Hillebrand Group focuses on specialist trades, particularly liquids such as wine and other alcoholic beverages, operating fleets of tank containers and flexitanks. The company says that it handled 600,000 TEUs in 2020 with sales of €1.4bn. DPDHL stated the intention to retain the Hillebrand brand, although presumably the Hillebrand Group’s operations will be absorbed into the wider DHL Global Forwarding system.
Explaining the rationale for the purchase, Frank Appel said that “with the growing maturity of our freight forwarding business, this bolt-on acquisition of Hillebrand is highly complementary to our existing portfolio. In line with our Group Strategy, we strengthen our core logistics business and deliver profitable long-term growth”. This perspective was further explained by Tim Scharwath, CEO DHL Global Forwarding, Freight who observed that “after concentrating on improving the business operationally, we are now able to direct our core business towards sustainably higher margins by broadening our reach and service offering in specialized segments”.
However, there is a further dynamic behind this and the number of other acquisitions in the logistics sector, namely cheap money.
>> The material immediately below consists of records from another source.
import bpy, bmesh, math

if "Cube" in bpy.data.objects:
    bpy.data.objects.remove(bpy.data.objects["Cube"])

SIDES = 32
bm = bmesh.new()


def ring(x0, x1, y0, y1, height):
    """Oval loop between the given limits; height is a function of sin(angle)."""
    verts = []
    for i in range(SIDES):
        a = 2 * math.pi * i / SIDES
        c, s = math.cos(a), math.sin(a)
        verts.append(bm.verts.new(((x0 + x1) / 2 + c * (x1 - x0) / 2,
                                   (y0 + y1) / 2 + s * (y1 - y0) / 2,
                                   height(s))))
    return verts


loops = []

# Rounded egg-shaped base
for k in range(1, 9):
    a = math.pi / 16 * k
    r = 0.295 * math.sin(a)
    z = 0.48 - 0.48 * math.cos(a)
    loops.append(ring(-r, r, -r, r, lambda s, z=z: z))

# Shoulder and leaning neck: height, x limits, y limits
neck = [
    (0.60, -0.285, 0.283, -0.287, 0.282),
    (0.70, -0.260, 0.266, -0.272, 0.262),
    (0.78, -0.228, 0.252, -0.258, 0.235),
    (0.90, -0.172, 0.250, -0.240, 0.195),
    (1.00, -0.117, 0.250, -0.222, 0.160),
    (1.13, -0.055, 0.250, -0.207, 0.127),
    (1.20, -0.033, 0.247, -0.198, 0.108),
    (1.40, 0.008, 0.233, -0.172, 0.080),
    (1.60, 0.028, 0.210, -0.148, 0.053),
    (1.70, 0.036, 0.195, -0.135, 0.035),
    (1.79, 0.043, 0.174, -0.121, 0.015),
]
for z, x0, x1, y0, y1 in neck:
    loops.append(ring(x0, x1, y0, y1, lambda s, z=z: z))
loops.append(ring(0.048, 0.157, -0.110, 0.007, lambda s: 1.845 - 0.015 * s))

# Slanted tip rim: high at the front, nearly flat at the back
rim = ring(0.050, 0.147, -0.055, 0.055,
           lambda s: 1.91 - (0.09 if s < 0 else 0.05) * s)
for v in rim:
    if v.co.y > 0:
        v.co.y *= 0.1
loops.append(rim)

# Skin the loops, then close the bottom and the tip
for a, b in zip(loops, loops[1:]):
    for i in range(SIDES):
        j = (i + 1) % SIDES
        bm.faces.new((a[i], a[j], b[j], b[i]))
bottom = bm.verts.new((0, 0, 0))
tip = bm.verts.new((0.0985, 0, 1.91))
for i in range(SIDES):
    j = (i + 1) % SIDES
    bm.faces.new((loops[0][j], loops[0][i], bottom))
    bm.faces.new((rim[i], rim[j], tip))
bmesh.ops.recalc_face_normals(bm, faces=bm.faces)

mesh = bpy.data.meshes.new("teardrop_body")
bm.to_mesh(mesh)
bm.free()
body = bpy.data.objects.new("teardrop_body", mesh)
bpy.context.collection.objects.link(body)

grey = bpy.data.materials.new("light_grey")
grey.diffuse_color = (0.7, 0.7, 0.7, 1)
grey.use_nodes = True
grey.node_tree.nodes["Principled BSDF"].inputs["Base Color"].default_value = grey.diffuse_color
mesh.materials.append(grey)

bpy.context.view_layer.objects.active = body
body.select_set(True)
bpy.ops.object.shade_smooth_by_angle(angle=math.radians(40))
Frank Appel hinted at this in his comments, saying that DPDHL was using its “financial strength” to “pursue quality investments while reinforcing our unchanged commitment to deliver on investor return expectations”. In other words, DPDHL can borrow very cheaply in capital markets enabling it to buy assets that will deliver higher returns on equity over the medium-term.
The effects of cheap money are driving the acquisition boom, something which is likely to continue as the wave of money printing over the past year continues to drive the economy generally and asset prices in particular. Although DSV Panalpina has perfected the art of growth by acquisition, such a company is unlikely to find this situation resistible, making the rumoured purchase of DB Schenker even more likely.
Source: Transport Intelligence, August 19, 2021
Author: Thomas Cullen